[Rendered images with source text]

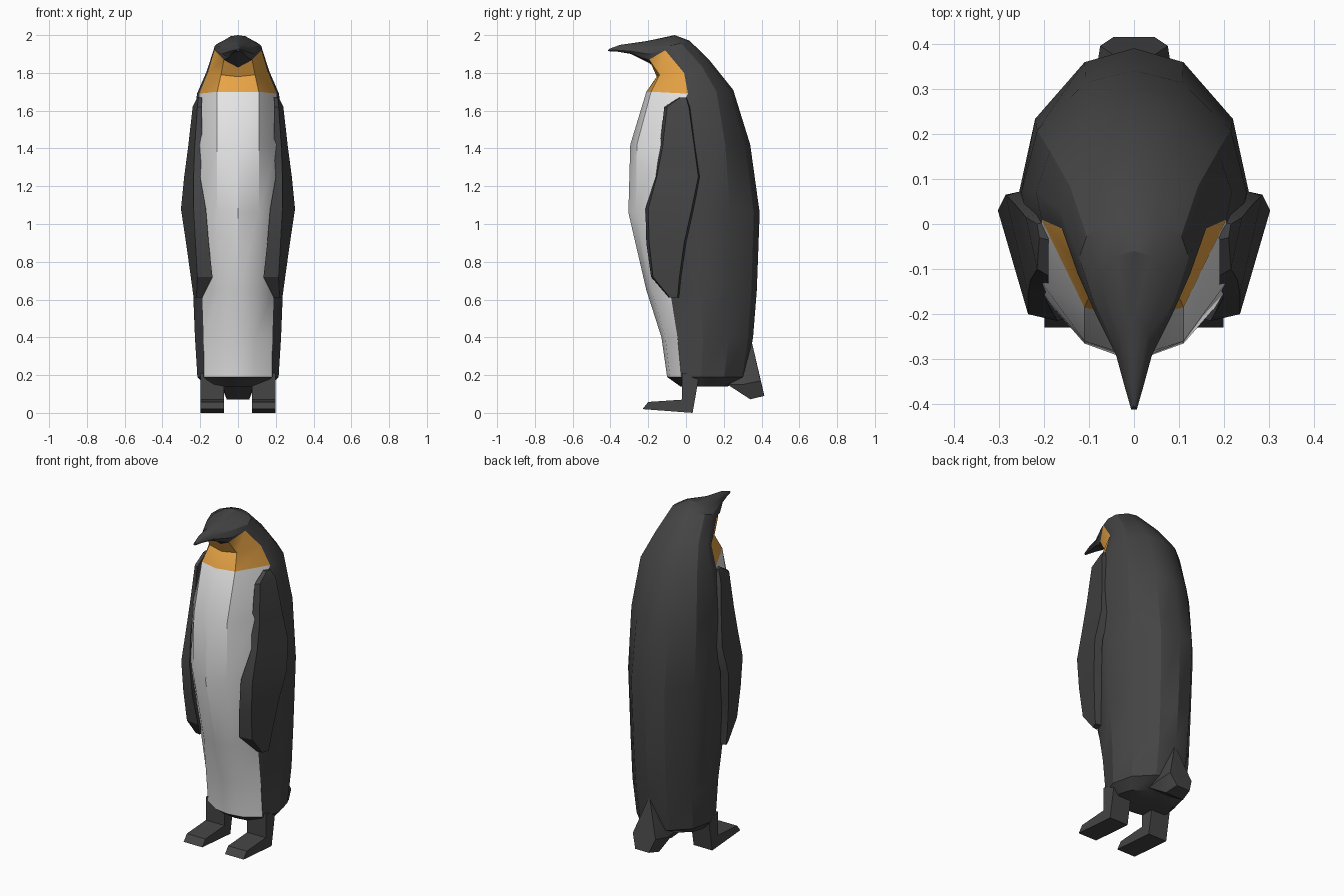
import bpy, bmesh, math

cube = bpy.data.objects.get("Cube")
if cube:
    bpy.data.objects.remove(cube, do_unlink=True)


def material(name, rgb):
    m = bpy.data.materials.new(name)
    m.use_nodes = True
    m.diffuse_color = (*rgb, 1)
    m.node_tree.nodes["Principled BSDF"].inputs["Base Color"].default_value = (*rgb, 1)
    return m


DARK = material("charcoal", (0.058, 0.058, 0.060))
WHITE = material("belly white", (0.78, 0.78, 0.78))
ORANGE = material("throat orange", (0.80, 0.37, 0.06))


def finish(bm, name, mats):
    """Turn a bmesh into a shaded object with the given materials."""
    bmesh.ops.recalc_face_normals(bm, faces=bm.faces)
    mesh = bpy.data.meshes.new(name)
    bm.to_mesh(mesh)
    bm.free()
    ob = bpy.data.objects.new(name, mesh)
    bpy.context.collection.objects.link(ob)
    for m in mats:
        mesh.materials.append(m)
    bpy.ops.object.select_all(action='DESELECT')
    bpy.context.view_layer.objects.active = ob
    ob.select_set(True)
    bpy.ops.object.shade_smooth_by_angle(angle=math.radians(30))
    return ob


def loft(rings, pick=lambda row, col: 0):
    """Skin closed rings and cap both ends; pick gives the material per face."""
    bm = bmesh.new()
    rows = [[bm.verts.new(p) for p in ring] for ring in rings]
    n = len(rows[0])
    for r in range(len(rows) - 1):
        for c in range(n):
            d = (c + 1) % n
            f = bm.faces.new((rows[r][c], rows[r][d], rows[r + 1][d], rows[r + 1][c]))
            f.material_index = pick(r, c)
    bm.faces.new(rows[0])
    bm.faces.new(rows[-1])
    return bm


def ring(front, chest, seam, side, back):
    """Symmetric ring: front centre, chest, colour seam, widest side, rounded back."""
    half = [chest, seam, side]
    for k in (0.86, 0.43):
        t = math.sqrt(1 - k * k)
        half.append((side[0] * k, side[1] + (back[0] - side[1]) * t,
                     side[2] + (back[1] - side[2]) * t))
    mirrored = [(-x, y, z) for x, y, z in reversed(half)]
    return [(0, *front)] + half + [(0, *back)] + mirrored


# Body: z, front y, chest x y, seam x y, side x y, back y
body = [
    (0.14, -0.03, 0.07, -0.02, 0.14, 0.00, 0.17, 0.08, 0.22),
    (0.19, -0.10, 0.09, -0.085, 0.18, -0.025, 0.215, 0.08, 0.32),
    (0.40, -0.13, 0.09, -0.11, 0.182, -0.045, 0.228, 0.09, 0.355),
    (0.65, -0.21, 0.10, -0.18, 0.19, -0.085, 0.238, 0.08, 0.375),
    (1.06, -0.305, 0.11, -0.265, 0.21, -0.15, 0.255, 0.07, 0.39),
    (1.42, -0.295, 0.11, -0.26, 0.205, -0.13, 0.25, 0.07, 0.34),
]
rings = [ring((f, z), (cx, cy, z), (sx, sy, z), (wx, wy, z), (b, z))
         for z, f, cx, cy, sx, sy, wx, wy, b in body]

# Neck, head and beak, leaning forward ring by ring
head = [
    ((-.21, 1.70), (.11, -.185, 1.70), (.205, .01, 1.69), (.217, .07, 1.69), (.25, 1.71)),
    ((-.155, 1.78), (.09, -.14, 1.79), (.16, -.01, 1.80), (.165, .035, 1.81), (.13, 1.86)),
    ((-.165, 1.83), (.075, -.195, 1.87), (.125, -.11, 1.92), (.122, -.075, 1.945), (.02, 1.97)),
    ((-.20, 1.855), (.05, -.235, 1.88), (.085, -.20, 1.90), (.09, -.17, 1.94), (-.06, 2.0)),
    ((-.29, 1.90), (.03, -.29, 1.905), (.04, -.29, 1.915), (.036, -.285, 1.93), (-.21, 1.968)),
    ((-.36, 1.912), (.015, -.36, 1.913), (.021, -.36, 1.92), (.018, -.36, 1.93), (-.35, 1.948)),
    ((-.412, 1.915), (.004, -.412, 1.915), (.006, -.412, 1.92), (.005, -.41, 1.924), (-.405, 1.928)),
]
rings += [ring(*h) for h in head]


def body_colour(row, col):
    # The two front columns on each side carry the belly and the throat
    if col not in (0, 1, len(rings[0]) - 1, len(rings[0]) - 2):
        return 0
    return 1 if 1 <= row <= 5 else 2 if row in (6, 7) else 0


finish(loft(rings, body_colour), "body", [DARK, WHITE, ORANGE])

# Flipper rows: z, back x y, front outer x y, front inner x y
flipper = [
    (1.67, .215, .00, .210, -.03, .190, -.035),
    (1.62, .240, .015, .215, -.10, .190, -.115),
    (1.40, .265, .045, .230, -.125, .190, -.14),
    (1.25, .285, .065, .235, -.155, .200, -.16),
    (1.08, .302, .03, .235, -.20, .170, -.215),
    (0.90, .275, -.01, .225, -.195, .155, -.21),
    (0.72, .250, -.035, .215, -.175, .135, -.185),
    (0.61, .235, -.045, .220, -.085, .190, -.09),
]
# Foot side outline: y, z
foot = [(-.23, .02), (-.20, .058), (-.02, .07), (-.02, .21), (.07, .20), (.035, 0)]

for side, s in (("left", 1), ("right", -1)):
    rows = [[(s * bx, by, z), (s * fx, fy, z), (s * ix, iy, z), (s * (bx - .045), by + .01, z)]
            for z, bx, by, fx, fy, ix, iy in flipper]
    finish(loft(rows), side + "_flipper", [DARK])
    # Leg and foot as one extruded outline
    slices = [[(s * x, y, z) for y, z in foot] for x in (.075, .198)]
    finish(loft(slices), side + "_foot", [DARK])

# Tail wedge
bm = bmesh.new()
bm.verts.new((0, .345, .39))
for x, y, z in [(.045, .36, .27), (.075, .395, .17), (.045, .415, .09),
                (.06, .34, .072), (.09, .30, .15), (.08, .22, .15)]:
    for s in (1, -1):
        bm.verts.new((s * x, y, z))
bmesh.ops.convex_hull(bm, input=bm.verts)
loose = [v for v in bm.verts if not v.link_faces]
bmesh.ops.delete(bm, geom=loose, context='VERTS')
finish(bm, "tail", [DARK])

** WHAT YOU SHOULD DO **
What is needed is an exact copy of the data, with the pictures removed.

** SOLVED EXERCISE **
import bpy, bmesh, math

cube = bpy.data.objects.get("Cube")
if cube:
    bpy.data.objects.remove(cube, do_unlink=True)


def material(name, rgb):
    m = bpy.data.materials.new(name)
    m.use_nodes = True
    m.diffuse_color = (*rgb, 1)
    m.node_tree.nodes["Principled BSDF"].inputs["Base Color"].default_value = (*rgb, 1)
    return m


DARK = material("charcoal", (0.058, 0.058, 0.060))
WHITE = material("belly white", (0.78, 0.78, 0.78))
ORANGE = material("throat orange", (0.80, 0.37, 0.06))


def finish(bm, name, mats):
    """Turn a bmesh into a shaded object with the given materials."""
    bmesh.ops.recalc_face_normals(bm, faces=bm.faces)
    mesh = bpy.data.meshes.new(name)
    bm.to_mesh(mesh)
    bm.free()
    ob = bpy.data.objects.new(name, mesh)
    bpy.context.collection.objects.link(ob)
    for m in mats:
        mesh.materials.append(m)
    bpy.ops.object.select_all(action='DESELECT')
    bpy.context.view_layer.objects.active = ob
    ob.select_set(True)
    bpy.ops.object.shade_smooth_by_angle(angle=math.radians(30))
    return ob


def loft(rings, pick=lambda row, col: 0):
    """Skin closed rings and cap both ends; pick gives the material per face."""
    bm = bmesh.new()
    rows = [[bm.verts.new(p) for p in ring] for ring in rings]
    n = len(rows[0])
    for r in range(len(rows) - 1):
        for c in range(n):
            d = (c + 1) % n
            f = bm.faces.new((rows[r][c], rows[r][d], rows[r + 1][d], rows[r + 1][c]))
            f.material_index = pick(r, c)
    bm.faces.new(rows[0])
    bm.faces.new(rows[-1])
    return bm


def ring(front, chest, seam, side, back):
    """Symmetric ring: front centre, chest, colour seam, widest side, rounded back."""
    half = [chest, seam, side]
    for k in (0.86, 0.43):
        t = math.sqrt(1 - k * k)
        half.append((side[0] * k, side[1] + (back[0] - side[1]) * t,
                     side[2] + (back[1] - side[2]) * t))
    mirrored = [(-x, y, z) for x, y, z in reversed(half)]
    return [(0, *front)] + half + [(0, *back)] + mirrored


# Body: z, front y, chest x y, seam x y, side x y, back y
body = [
    (0.14, -0.03, 0.07, -0.02, 0.14, 0.00, 0.17, 0.08, 0.22),
    (0.19, -0.10, 0.09, -0.085, 0.18, -0.025, 0.215, 0.08, 0.32),
    (0.40, -0.13, 0.09, -0.11, 0.182, -0.045, 0.228, 0.09, 0.355),
    (0.65, -0.21, 0.10, -0.18, 0.19, -0.085, 0.238, 0.08, 0.375),
    (1.06, -0.305, 0.11, -0.265, 0.21, -0.15, 0.255, 0.07, 0.39),
    (1.42, -0.295, 0.11, -0.26, 0.205, -0.13, 0.25, 0.07, 0.34),
]
rings = [ring((f, z), (cx, cy, z), (sx, sy, z), (wx, wy, z), (b, z))
         for z, f, cx, cy, sx, sy, wx, wy, b in body]

# Neck, head and beak, leaning forward ring by ring
head = [
    ((-.21, 1.70), (.11, -.185, 1.70), (.205, .01, 1.69), (.217, .07, 1.69), (.25, 1.71)),
    ((-.155, 1.78), (.09, -.14, 1.79), (.16, -.01, 1.80), (.165, .035, 1.81), (.13, 1.86)),
    ((-.165, 1.83), (.075, -.195, 1.87), (.125, -.11, 1.92), (.122, -.075, 1.945), (.02, 1.97)),
    ((-.20, 1.855), (.05, -.235, 1.88), (.085, -.20, 1.90), (.09, -.17, 1.94), (-.06, 2.0)),
    ((-.29, 1.90), (.03, -.29, 1.905), (.04, -.29, 1.915), (.036, -.285, 1.93), (-.21, 1.968)),
    ((-.36, 1.912), (.015, -.36, 1.913), (.021, -.36, 1.92), (.018, -.36, 1.93), (-.35, 1.948)),
    ((-.412, 1.915), (.004, -.412, 1.915), (.006, -.412, 1.92), (.005, -.41, 1.924), (-.405, 1.928)),
]
rings += [ring(*h) for h in head]


def body_colour(row, col):
    # The two front columns on each side carry the belly and the throat
    if col not in (0, 1, len(rings[0]) - 1, len(rings[0]) - 2):
        return 0
    return 1 if 1 <= row <= 5 else 2 if row in (6, 7) else 0


finish(loft(rings, body_colour), "body", [DARK, WHITE, ORANGE])

# Flipper rows: z, back x y, front outer x y, front inner x y
flipper = [
    (1.67, .215, .00, .210, -.03, .190, -.035),
    (1.62, .240, .015, .215, -.10, .190, -.115),
    (1.40, .265, .045, .230, -.125, .190, -.14),
    (1.25, .285, .065, .235, -.155, .200, -.16),
    (1.08, .302, .03, .235, -.20, .170, -.215),
    (0.90, .275, -.01, .225, -.195, .155, -.21),
    (0.72, .250, -.035, .215, -.175, .135, -.185),
    (0.61, .235, -.045, .220, -.085, .190, -.09),
]
# Foot side outline: y, z
foot = [(-.23, .02), (-.20, .058), (-.02, .07), (-.02, .21), (.07, .20), (.035, 0)]

for side, s in (("left", 1), ("right", -1)):
    rows = [[(s * bx, by, z), (s * fx, fy, z), (s * ix, iy, z), (s * (bx - .045), by + .01, z)]
            for z, bx, by, fx, fy, ix, iy in flipper]
    finish(loft(rows), side + "_flipper", [DARK])
    # Leg and foot as one extruded outline
    slices = [[(s * x, y, z) for y, z in foot] for x in (.075, .198)]
    finish(loft(slices), side + "_foot", [DARK])

# Tail wedge
bm = bmesh.new()
bm.verts.new((0, .345, .39))
for x, y, z in [(.045, .36, .27), (.075, .395, .17), (.045, .415, .09),
                (.06, .34, .072), (.09, .30, .15), (.08, .22, .15)]:
    for s in (1, -1):
        bm.verts.new((s * x, y, z))
bmesh.ops.convex_hull(bm, input=bm.verts)
loose = [v for v in bm.verts if not v.link_faces]
bmesh.ops.delete(bm, geom=loose, context='VERTS')
finish(bm, "tail", [DARK])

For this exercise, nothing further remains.